Dataset entries:

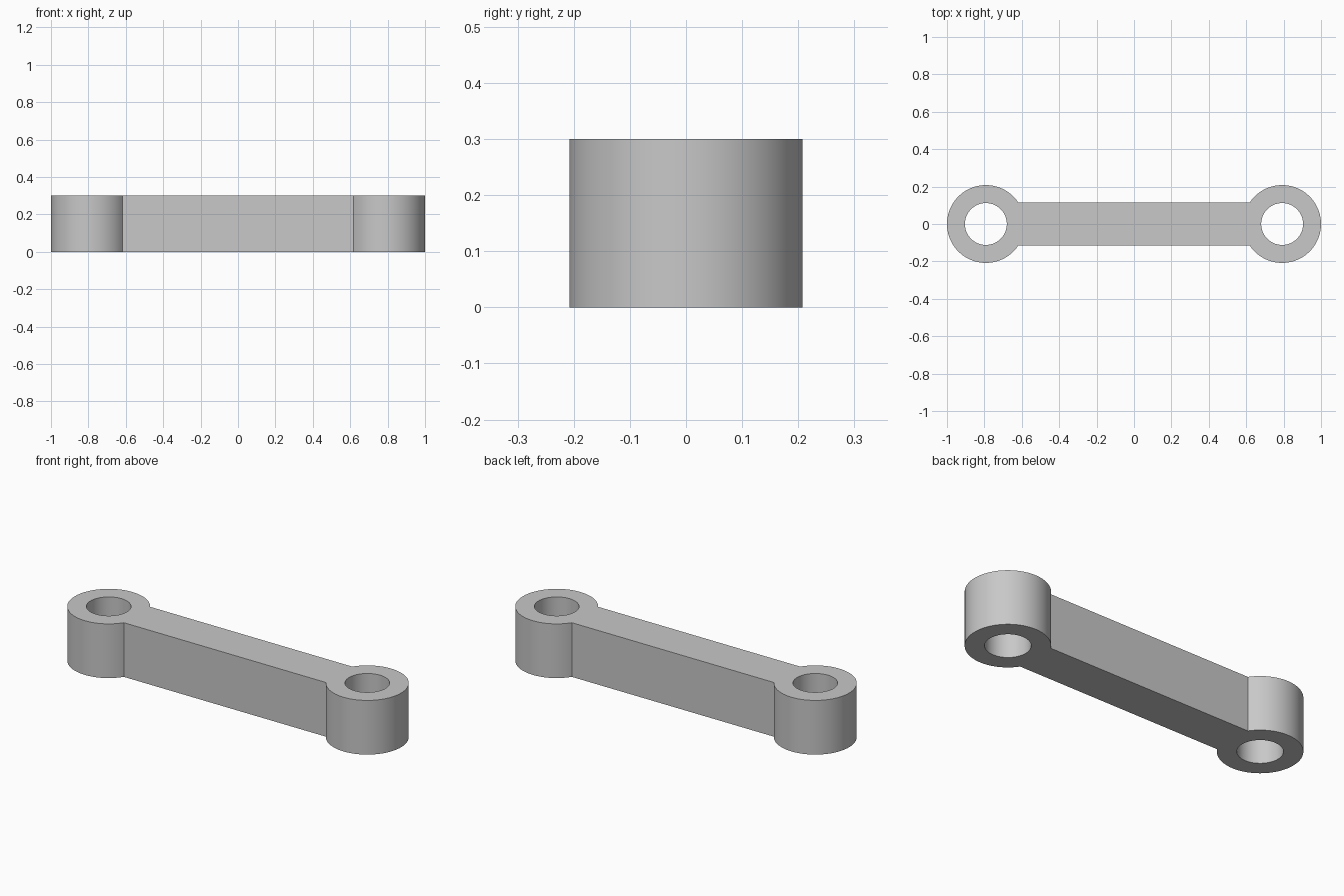
import bpy, bmesh, math

if "Cube" in bpy.data.objects:
    bpy.data.objects.remove(bpy.data.objects["Cube"])

R, HOLE, CX = 0.208, 0.112, 0.792   # boss radius, bore radius, boss centre
HALF_W, H = 0.115, 0.30             # half width of the bar, height
SEG = 64
A = math.asin(HALF_W / R)           # angle where the bar meets a boss


def arc(cx, r, start, end, n):
    return [(cx + r * math.cos(start + (end - start) * i / n),
             r * math.sin(start + (end - start) * i / n)) for i in range(n + 1)]


bm = bmesh.new()


def loop(points):
    vs = [bm.verts.new((x, y, 0)) for x, y in points]
    return [bm.edges.new((v, vs[(i + 1) % len(vs)])) for i, v in enumerate(vs)]


# Outline of both round ends joined by the bar, plus the two bores
edges = loop(arc(CX, R, A - math.pi, math.pi - A, SEG) +
             arc(-CX, R, A, 2 * math.pi - A, SEG))
for cx in (-CX, CX):
    edges += loop(arc(cx, HOLE, 0, 2 * math.pi, SEG)[:-1])
bmesh.ops.triangle_fill(bm, use_beauty=True, use_dissolve=False, edges=edges)

# Raise the flat profile into a solid
top = bmesh.ops.extrude_face_region(bm, geom=bm.faces[:], use_keep_orig=True)
bmesh.ops.translate(bm, vec=(0, 0, H),
                    verts=[g for g in top["geom"] if isinstance(g, bmesh.types.BMVert)])
bmesh.ops.recalc_face_normals(bm, faces=bm.faces[:])

mesh = bpy.data.meshes.new("connecting_link")
bm.to_mesh(mesh)
bm.free()
link = bpy.data.objects.new("connecting_link", mesh)
bpy.context.collection.objects.link(link)

# Plain grey finish
grey = bpy.data.materials.new("light grey")
grey.diffuse_color = (0.58, 0.58, 0.58, 1)
grey.use_nodes = True
grey.node_tree.nodes["Principled BSDF"].inputs["Base Color"].default_value = grey.diffuse_color
mesh.materials.append(grey)

# Round walls smooth, rims and bar corners sharp
bpy.context.view_layer.objects.active = link
link.select_set(True)
bpy.ops.object.shade_smooth_by_angle(angle=math.radians(30))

TASK DETAILS:
Every line of the data above should be quoted exactly. Omit the pictures.

RESPONSE AREA:
import bpy, bmesh, math

if "Cube" in bpy.data.objects:
    bpy.data.objects.remove(bpy.data.objects["Cube"])

R, HOLE, CX = 0.208, 0.112, 0.792   # boss radius, bore radius, boss centre
HALF_W, H = 0.115, 0.30             # half width of the bar, height
SEG = 64
A = math.asin(HALF_W / R)           # angle where the bar meets a boss


def arc(cx, r, start, end, n):
    return [(cx + r * math.cos(start + (end - start) * i / n),
             r * math.sin(start + (end - start) * i / n)) for i in range(n + 1)]


bm = bmesh.new()


def loop(points):
    vs = [bm.verts.new((x, y, 0)) for x, y in points]
    return [bm.edges.new((v, vs[(i + 1) % len(vs)])) for i, v in enumerate(vs)]


# Outline of both round ends joined by the bar, plus the two bores
edges = loop(arc(CX, R, A - math.pi, math.pi - A, SEG) +
             arc(-CX, R, A, 2 * math.pi - A, SEG))
for cx in (-CX, CX):
    edges += loop(arc(cx, HOLE, 0, 2 * math.pi, SEG)[:-1])
bmesh.ops.triangle_fill(bm, use_beauty=True, use_dissolve=False, edges=edges)

# Raise the flat profile into a solid
top = bmesh.ops.extrude_face_region(bm, geom=bm.faces[:], use_keep_orig=True)
bmesh.ops.translate(bm, vec=(0, 0, H),
                    verts=[g for g in top["geom"] if isinstance(g, bmesh.types.BMVert)])
bmesh.ops.recalc_face_normals(bm, faces=bm.faces[:])

mesh = bpy.data.meshes.new("connecting_link")
bm.to_mesh(mesh)
bm.free()
link = bpy.data.objects.new("connecting_link", mesh)
bpy.context.collection.objects.link(link)

# Plain grey finish
grey = bpy.data.materials.new("light grey")
grey.diffuse_color = (0.58, 0.58, 0.58, 1)
grey.use_nodes = True
grey.node_tree.nodes["Principled BSDF"].inputs["Base Color"].default_value = grey.diffuse_color
mesh.materials.append(grey)

# Round walls smooth, rims and bar corners sharp
bpy.context.view_layer.objects.active = link
link.select_set(True)
bpy.ops.object.shade_smooth_by_angle(angle=math.radians(30))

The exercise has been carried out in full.